In essence, a gospel movement is Jesus continuing his own work through his people. In Acts 1:1, we’re told that the account of Jesus’ life, death, and resurrection was only what Jesus “began to do and teach”—implying that he was continuing to “do and teach” through his people, the church. Jesus’ church continues Jesus’ own work of declaring his kingdom and living out the holistic implications of his rule. As the church, we are Jesus’s “witnesses,” declaring the reality of his kingship and kingdom with our words and with the shape of our life together.

The power for a gospel movement comes from Christ’s victorious rule and from the presence of the Holy Spirit. Christ’s ascension means that Christ rose to a place of victory and authority, and now sits on his throne, empowering the mission of God’s people. Because Christ is the already-victorious king, our work is simply to testify to his victory and invite people into it. Most importantly, however, we are empowered by the Holy Spirit—God’s own personal presence with us, who enables us to be and do all that we’re called to!

Sermon Outline

  • The Essence of a Gospel Movement (1:1-3, 6-11)
  • The Power for a Gospel Movement (1:4-5, 8)

Group Discussion & Personal Reflection Guide

Re-read the passage (Acts 1:1-11)

The Essence of a Gospel Movement (1:1-3, 6-11)

Q) INTRO: What comes to mind when you hear our church’s vision “to see a gospel movement on the North Shore”? Does it excite you? Overwhelm you? What do you think would be some “marks” that a gospel movement is taking place?

Q) Re-read Acts 1:1-2. Luke says here that in his “first book” he wrote about “all that Jesus began to do and to teach.” In what sense is Jesus still “doing and teaching” things today?

Q) Pastor Ben said that in a gospel movement, Jesus is continuing his own work. How does this truth change the way you view what a gospel movement is? How does this make a gospel movement different than other types of movements in the world today?

Q) Re-read Acts 1:6 and Acts 1:7-8. What were the disciples asking of Jesus? How was his response different than what the disciples were expecting?

Q) This passage teaches that God dignifies Christians who feel “ordinary” by including all of us in his mission. Do you ever feel like you don’t have what it takes to participate in a gospel movement? If so, what do you feel like you lack—experience? Gifting? Time? Money? How might this passage speak to your sense of inadequacy?

The Power for a Gospel Movement (1:4-5, 8)

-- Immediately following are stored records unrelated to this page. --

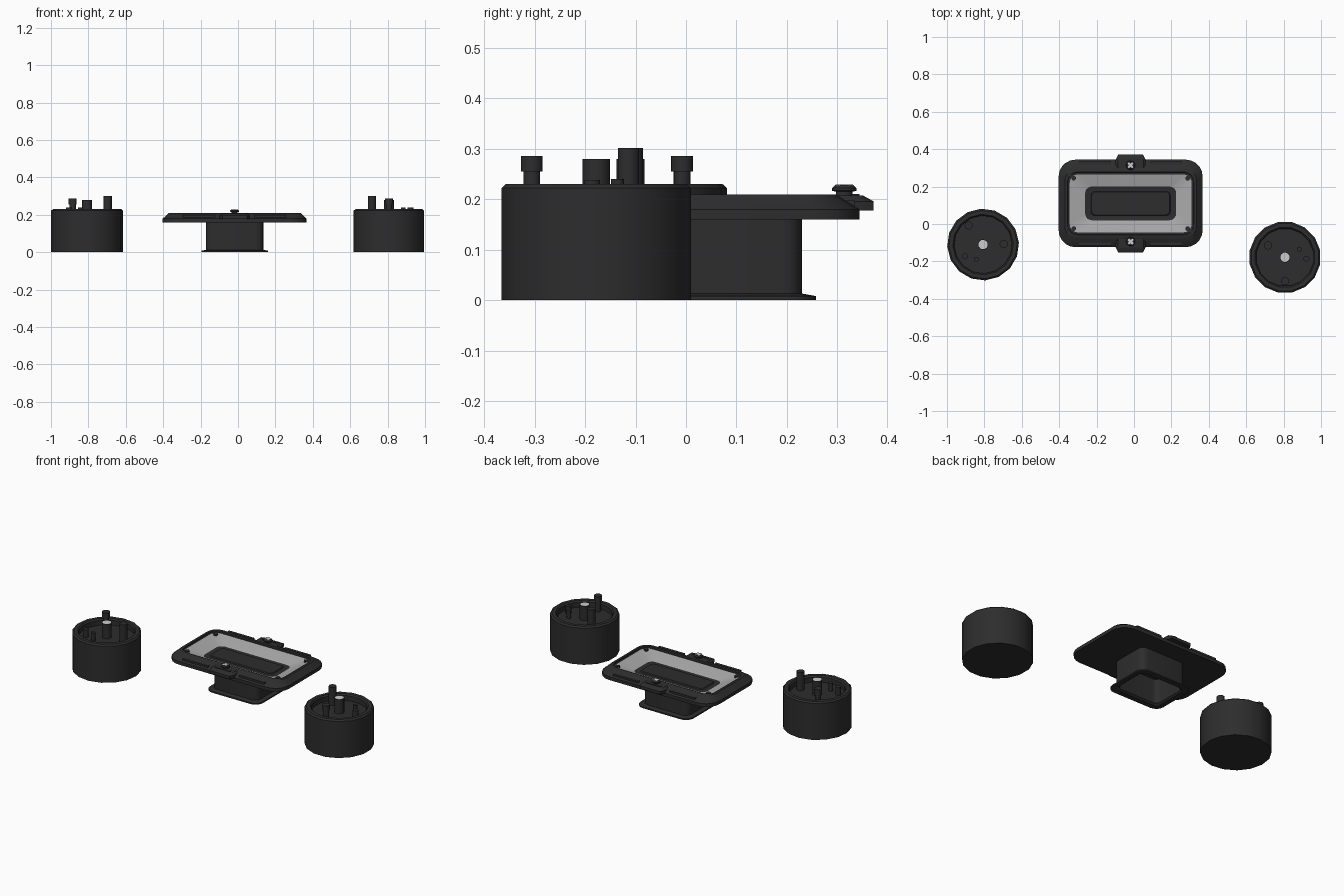
import bpy, bmesh, math
from mathutils import Matrix, Vector

cube = bpy.data.objects.get("Cube")
if cube:
    bpy.data.objects.remove(cube, do_unlink=True)


def material(name, value):
    m = bpy.data.materials.new(name)
    m.use_nodes = True
    m.diffuse_color = (value, value, value, 1)
    bsdf = m.node_tree.nodes["Principled BSDF"]
    bsdf.inputs["Base Color"].default_value = (value, value, value, 1)
    bsdf.inputs["Roughness"].default_value = 0.6
    return m


BLACK = material("black plastic", 0.026)
REFLECTOR = material("reflector grey", 0.4)
SILVER = material("silver metal", 0.6)


def circle(r, z, n=16):
    step = 2 * math.pi / n
    return [(r * math.cos((i + .5) * step), r * math.sin((i + .5) * step), z) for i in range(n)]


def round_rect(hx, hy, r, z, seg=5):
    pts = []
    for k, (sx, sy) in enumerate([(1, 1), (-1, 1), (-1, -1), (1, -1)]):
        for i in range(seg + 1):
            a = math.pi / 2 * (k + i / seg)
            pts.append((sx * (hx - r) + r * math.cos(a), sy * (hy - r) + r * math.sin(a), z))
    return pts


def loft(name, rings, matrix, mat=BLACK, bands=(), band_mat=None, cap_mat=None, ends=(True, True)):
    """Skin a stack of matching rings; the listed bands and the end cap may differ in colour."""
    bm = bmesh.new()
    loops = [[bm.verts.new(p) for p in ring] for ring in rings]
    n = len(loops[0])
    for k, (a, b) in enumerate(zip(loops, loops[1:])):
        for i in range(n):
            f = bm.faces.new((a[i], a[(i + 1) % n], b[(i + 1) % n], b[i]))
            f.material_index = 1 if k in bands else 0
    if ends[0]:
        bm.faces.new(loops[0][::-1])
    if ends[1]:
        bm.faces.new(loops[-1]).material_index = 1 if cap_mat else 0
    mesh = bpy.data.meshes.new(name)
    bm.to_mesh(mesh)
    bm.free()
    mesh.materials.append(mat)
    if band_mat or cap_mat:
        mesh.materials.append(band_mat or cap_mat)
    obj = bpy.data.objects.new(name, mesh)
    bpy.context.collection.objects.link(obj)
    obj.matrix_world = matrix
    bpy.ops.object.select_all(action="DESELECT")
    bpy.context.view_layer.objects.active = obj
    obj.select_set(True)
    bpy.ops.object.shade_smooth_by_angle(angle=math.radians(32))
    return obj


def prism(name, outline, z0, z1, matrix, mat=BLACK, top=1.0):
    rings = [[(x, y, z0) for x, y in outline], [(x * top, y * top, z1) for x, y in outline]]
    return loft(name, rings, matrix, mat)


def box_outline(hx, hy):
    return [(hx, hy), (-hx, hy), (-hx, -hy), (hx, -hy)]


# Two drums with a recessed top and a set of pegs
FLOOR = 0.192


def peg(name, spot, r, top, base, cap=None):
    loft(name, [circle(r, FLOOR, 12), circle(r, top, 12), circle(r * .9, top, 12)],
         base @ Matrix.Translation((*spot, 0)), cap_mat=cap)


def drum(side, x, y, turn):
    base = Matrix.Translation((x, y, 0)) @ Matrix.Rotation(math.radians(turn), 4, "Z")
    loft(side + "_drum", [circle(.192, 0), circle(.192, .222), circle(.183, .23), circle(.162, .23),
                          circle(.155, .222), circle(.155, FLOOR)], base)
    peg(side + "_centre_post", (0, 0), .028, .28, base, SILVER)
    peg(side + "_tall_peg", (-.09, .064), .022, .302, base)
    peg(side + "_short_peg", (.077, .042), .013, .24, base)
    peg(side + "_stub_peg", (.115, -.008), .016, .238, base)
    loft(side + "_headed_peg", [circle(.017, FLOOR, 12), circle(.017, .255, 12),
                                circle(.022, .255, 12), circle(.022, .286, 12)],
         base @ Matrix.Translation((0, -.128, 0)))


drum("left", .807, -.178, 0)
drum("right", -.807, -.11, -143)

# Lamp frame with sloped reflector and raised lens
lamp = Matrix.Translation((-.018, .11, 0))
loft("lamp_frame", [
    round_rect(.385, .234, .09, .16), round_rect(.385, .234, .09, .18),
    round_rect(.375, .222, .085, .188), round_rect(.352, .186, .065, .21),
    round_rect(.338, .168, .055, .21), round_rect(.336, .165, .05, .203),
    round_rect(.326, .155, .045, .203), round_rect(.243, .09, .035, .168),
    round_rect(.212, .065, .022, .168), round_rect(.208, .061, .02, .173),
], lamp, bands=(6,), band_mat=REFLECTOR)

# Hollow neck with a foot flange, open at the bottom
loft("lamp_neck", [
    round_rect(.14, .107, .03, .155), round_rect(.14, .107, .03, .008),
    round_rect(.15, .117, .035, 0), round_rect(.178, .148, .05, 0),
    round_rect(.178, .148, .05, .008), round_rect(.153, .12, .04, .013),
    round_rect(.153, .12, .04, .162),
], lamp, ends=(True, False))

# Reflector corner bolts
for sx in (-1, 1):
    for sy in (-1, 1):
        loft("corner_bolt", [circle(.013, .18, 8), circle(.013, .206, 8)],
             lamp @ Matrix.Translation((sx * .305, sy * .135, 0)))

# Clip, screw and trim bars on each long side
for side, turn in (("back", 0), ("front", 180)):
    base = lamp @ Matrix.Rotation(math.radians(turn), 4, "Z")
    tab = [(.08, .18), (.08, .235), (.066, .262), (-.066, .262), (-.08, .235), (-.08, .18)]
    loft(side + "_clip", [[(x, y, .178) for x, y in tab[::1]],
                          [(x, y, .196) for x, y in tab],
                          [(x * .85, min(y, .24), .208) for x, y in tab]], base)
    prism(side + "_clip_lip", box_outline(.05, .008), .195, .211,
          base @ Matrix.Translation((0, .226, 0)))
    screw = base @ Matrix.Translation((0, .204, 0))
    loft(side + "_screw", [circle(.017, .2, 12), circle(.017, .215, 12), circle(.025, .217, 12),
                           circle(.025, .222, 12), circle(.019, .228, 12)], screw)
    for angle in (45, 135):
        prism(side + "_screw_cross", box_outline(.019, .006), .226, .2295,
              screw @ Matrix.Rotation(math.radians(angle), 4, "Z"), SILVER)
    for sx in (-1, 1):
        prism(side + "_trim_bar", box_outline(.085, .008), .18, .198,
              base @ Matrix.Translation((sx * .19, .216, 0)))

Q) How would you explain Jesus’ ascension to someone who is not a Christian, in your own words, and using as little “insider terminology” (i.e. vocabulary that only Christians would understand) as possible? Practice sharing with others about what happened at Jesus’ ascension and why it matters.

Q) Re-read Acts 1:8. How does the word “witness” help clarify our role in God’s mission? What does it mean to be a “witness”?

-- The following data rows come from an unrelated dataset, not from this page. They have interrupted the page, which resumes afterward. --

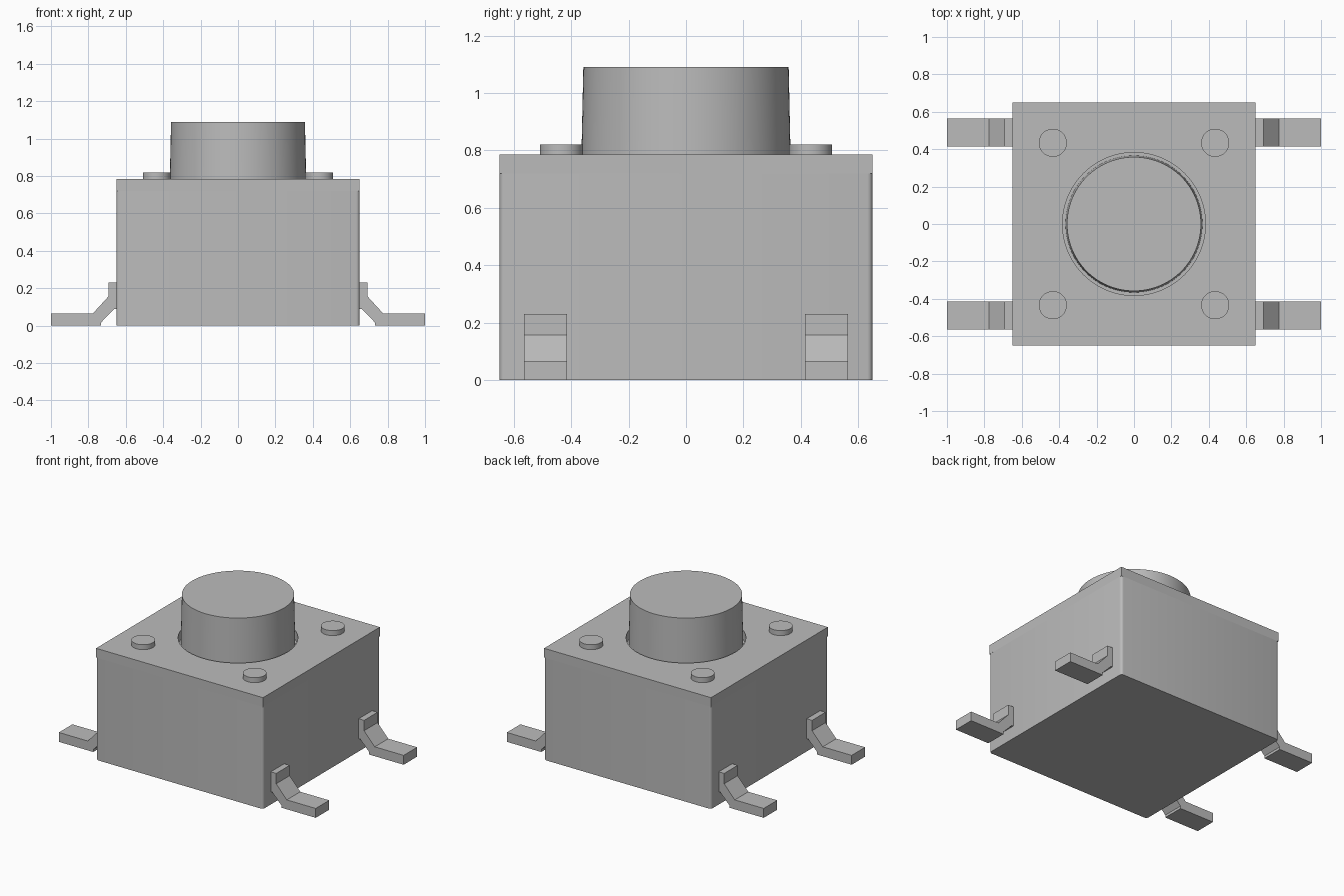
import bpy
import bmesh

if "Cube" in bpy.data.objects:
    bpy.data.objects.remove(bpy.data.objects["Cube"])

grey = bpy.data.materials.new("plain_grey")
grey.use_nodes = True
grey.diffuse_color = (0.5, 0.5, 0.5, 1)
grey.node_tree.nodes["Principled BSDF"].inputs["Base Color"].default_value = (0.5, 0.5, 0.5, 1)

HALF = 0.65      # half width of the housing
LID_Z = 0.72     # underside of the lid
TOP_Z = 0.785    # top of the lid


def finish(name, bm, smooth=False):
    bmesh.ops.recalc_face_normals(bm, faces=bm.faces)
    mesh = bpy.data.meshes.new(name)
    bm.to_mesh(mesh)
    bm.free()
    mesh.materials.append(grey)
    obj = bpy.data.objects.new(name, mesh)
    bpy.context.collection.objects.link(obj)
    bpy.ops.object.select_all(action="DESELECT")
    obj.select_set(True)
    bpy.context.view_layer.objects.active = obj
    if smooth:
        bpy.ops.object.shade_smooth_by_angle(angle=0.6)
    return obj


def box(name, z0, z1, corner=0.0):
    bm = bmesh.new()
    bmesh.ops.create_cube(bm, size=1)
    for v in bm.verts:
        v.co = (v.co.x * 2 * HALF, v.co.y * 2 * HALF, z0 if v.co.z < 0 else z1)
    if corner:
        upright = [e for e in bm.edges if abs(e.verts[0].co.z - e.verts[1].co.z) > 0.01]
        bmesh.ops.bevel(bm, geom=upright, offset=corner, segments=4, profile=0.5, affect="EDGES")
    return finish(name, bm, smooth=corner > 0)


def cylinder(name, x, y, z0, z1, r0, r1, sides):
    bm = bmesh.new()
    bmesh.ops.create_cone(bm, cap_ends=True, segments=sides, radius1=r0, radius2=r1, depth=z1 - z0)
    bmesh.ops.translate(bm, verts=bm.verts, vec=(x, y, (z0 + z1) / 2))
    return finish(name, bm, smooth=True)


# Housing with slightly rounded upright corners
box("housing", 0, LID_Z, corner=0.018)

# Square lid with a round opening
lid = box("lid", LID_Z, TOP_Z)
cutter = cylinder("opening_cutter", 0, 0, LID_Z - 0.1, TOP_Z + 0.1, 0.382, 0.382, 96)
cutter.hide_render = True
cut = lid.modifiers.new("opening", "BOOLEAN")
cut.operation = "DIFFERENCE"
cut.object = cutter
bpy.context.view_layer.objects.active = lid
bpy.ops.object.modifier_apply(modifier="opening")
bpy.data.objects.remove(cutter)
bpy.ops.object.select_all(action="DESELECT")
lid.select_set(True)
bpy.ops.object.shade_smooth_by_angle(angle=0.6)

# Tapered push button
cylinder("button", 0, 0, LID_Z, 1.09, 0.366, 0.358, 96)

# Rivets and bent legs at the four corners
LEG_PROFILE = [(0.64, 0.23), (0.692, 0.23), (0.692, 0.157), (0.775, 0.066), (1, 0.066),
               (1, 0), (0.732, 0), (0.732, 0.017), (0.662, 0.09), (0.64, 0.09)]


def leg(name, sx, sy):
    bm = bmesh.new()
    face = bm.faces.new([bm.verts.new((sx * x, sy * 0.414, z)) for x, z in LEG_PROFILE])
    side = bmesh.ops.extrude_face_region(bm, geom=[face])
    moved = [g for g in side["geom"] if isinstance(g, bmesh.types.BMVert)]
    bmesh.ops.translate(bm, verts=moved, vec=(0, sy * 0.15, 0))
    finish(name, bm)


for sx, side in ((1, "left"), (-1, "right")):
    for sy, end in ((-1, "front"), (1, "back")):
        cylinder(f"rivet_{end}_{side}", sx * 0.434, sy * 0.434, TOP_Z - 0.02, 0.82, 0.075, 0.075, 48)
        leg(f"leg_{end}_{side}", sx, sy)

Q) What is one way you, your family, or your friends can be a “witness” for Christ in this next week? Can you think of ways that our church has been a “witness” for Christ and his kingdom during the pandemic?

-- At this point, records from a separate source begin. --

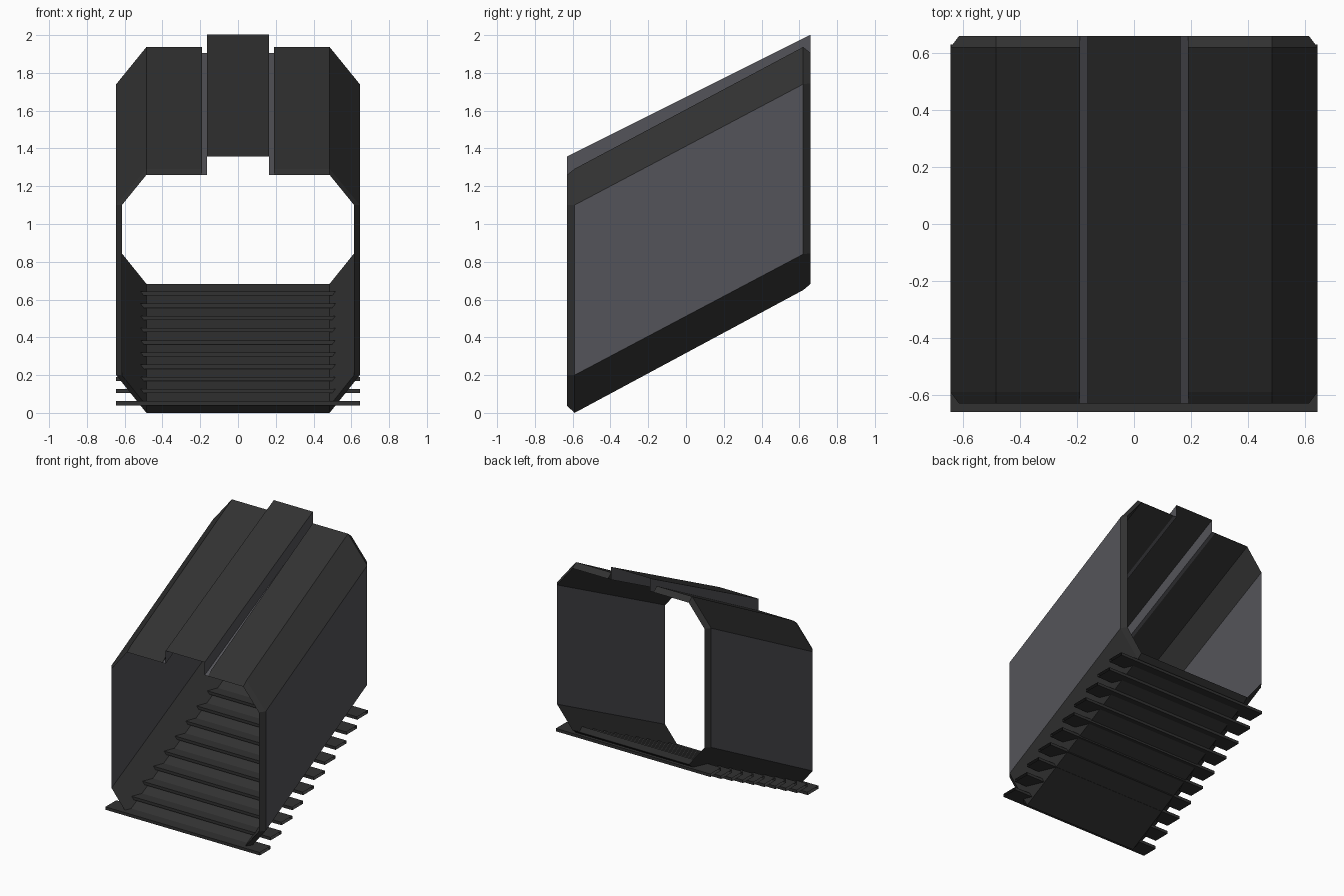
import bpy

if "Cube" in bpy.data.objects:
    bpy.data.objects.remove(bpy.data.objects["Cube"])


def material(name, colour):
    m = bpy.data.materials.new(name)
    m.diffuse_color = (*colour, 1)
    m.use_nodes = True
    m.node_tree.nodes["Principled BSDF"].inputs["Base Color"].default_value = m.diffuse_color
    return m


DARK = material("dark_grey", (0.031, 0.031, 0.031))
LIGHT = material("mid_grey", (0.088, 0.088, 0.1))


def make(name, verts, faces, indices=None):
    me = bpy.data.meshes.new(name)
    me.from_pydata(verts, [], faces)
    me.materials.append(DARK)
    me.materials.append(LIGHT)
    if indices:
        for p, i in zip(me.polygons, indices):
            p.material_index = i
    ob = bpy.data.objects.new(name, me)
    bpy.context.collection.objects.link(ob)
    return ob


RISE = 0.645          # climb of the tunnel from front to back
FRONT, BACK = -0.63, 0.66


def ring(half, y):
    """Open section: right half plus its mirror image, from slot to slot."""
    return [(x, y, z) for x, z in half] + [(-x, y, z) for x, z in reversed(half)]


# Tunnel shell: inner skin runs to the ends, outer skin is set back behind a bevelled rim
inner = [(0.19, 1.26), (0.485, 1.26), (0.615, 1.10), (0.615, 0.20), (0.485, 0.038)]
outer_front = [(0.19, 1.292), (0.485, 1.292), (0.645, 1.10), (0.645, 0.20), (0.485, 0.0)]
outer_back = [(0.19, 1.937), (0.485, 1.937), (0.645, 1.74), (0.645, 0.84), (0.485, 0.65)]
inner_back = [(x, z + RISE) for x, z in inner]
rings = [ring(inner, FRONT), ring(outer_front, -0.59),
         ring(outer_back, 0.62), ring(inner_back, BACK)]
n = len(rings[0])
verts = [v for r in rings for v in r]
faces, mats = [], []
for a in range(4):                       # front rim, outer skin, back rim, inner skin
    b = (a + 1) % 4
    for i in range(n - 1):
        faces.append((a * n + i, a * n + i + 1, b * n + i + 1, b * n + i))
        is_side = i in (2, n - 4)
        mats.append(1 if is_side and a in (1, 3) else 0)
for i in (0, n - 1):                     # slot edges beside the roof channel
    faces.append(tuple(a * n + i for a in range(4)))
    mats.append(0)
make("tunnel_shell", verts, faces, mats)

# Raised roof channel: thin sheet with light ledges and side walls
profile = [(-0.19, 1.26), (-0.163, 1.26), (-0.163, 1.357), (0.163, 1.357),
           (0.163, 1.26), (0.19, 1.26)]
k = len(profile)
verts = [(x, FRONT, z) for x, z in profile] + [(x, BACK, z + RISE) for x, z in profile]
faces = [(i, i + 1, k + i + 1, k + i) for i in range(k - 1)]
make("roof_channel", verts, faces, [1, 1, 0, 1, 1])

# Ten hollow step treads, open at the ends and passing through the lower bevels
for s in range(10):
    y, z = -0.66 + s * 0.129, 0.04 + s * RISE / 10
    loop = [(y, z), (y, z + 0.022), (y + 0.129, z + 0.022), (y + 0.129, z)]
    verts = [(x, py, pz) for x in (-0.645, 0.645) for py, pz in loop]
    faces = [(i, (i + 1) % 4, 4 + (i + 1) % 4, 4 + i) for i in range(4)]
    make(f"step_{s + 1}", verts, faces)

Q) Pastor Ben said that the “power” we receive from the Holy Spirit in verse 8 is not a “substance” (i.e. 15 “watts of power”) that God gives us, but is a way of describing how God’s personal presence enables us to be and do all we’re called to. Why does this distinction matter? Have you ever felt “empowered” by God’s presence? If so, when?

Q) Re-read Acts 1:4-5. Why do you think the disciples were told to “wait” for the Holy Spirit?

Q) In Acts 1:1-11, the Holy Spirit had not yet come into the original believers—see Acts 2:1-4 for the coming of the Spirit at Pentecost. Today, however (post-Pentecost) we receive the Holy Spirit when we first believe in Jesus. How, then, might we still apply this command to “wait” for the Holy Spirit? What happens when we don’t?

Additional Application Questions

Q) How else would you like to engage with God this week?

Q) How can you tangibly care for those in your community this week, both inside and outside of the church?


Spend time praying for yourselves, our church community, the North Shore community, and our nation and world—particularly those most vulnerable.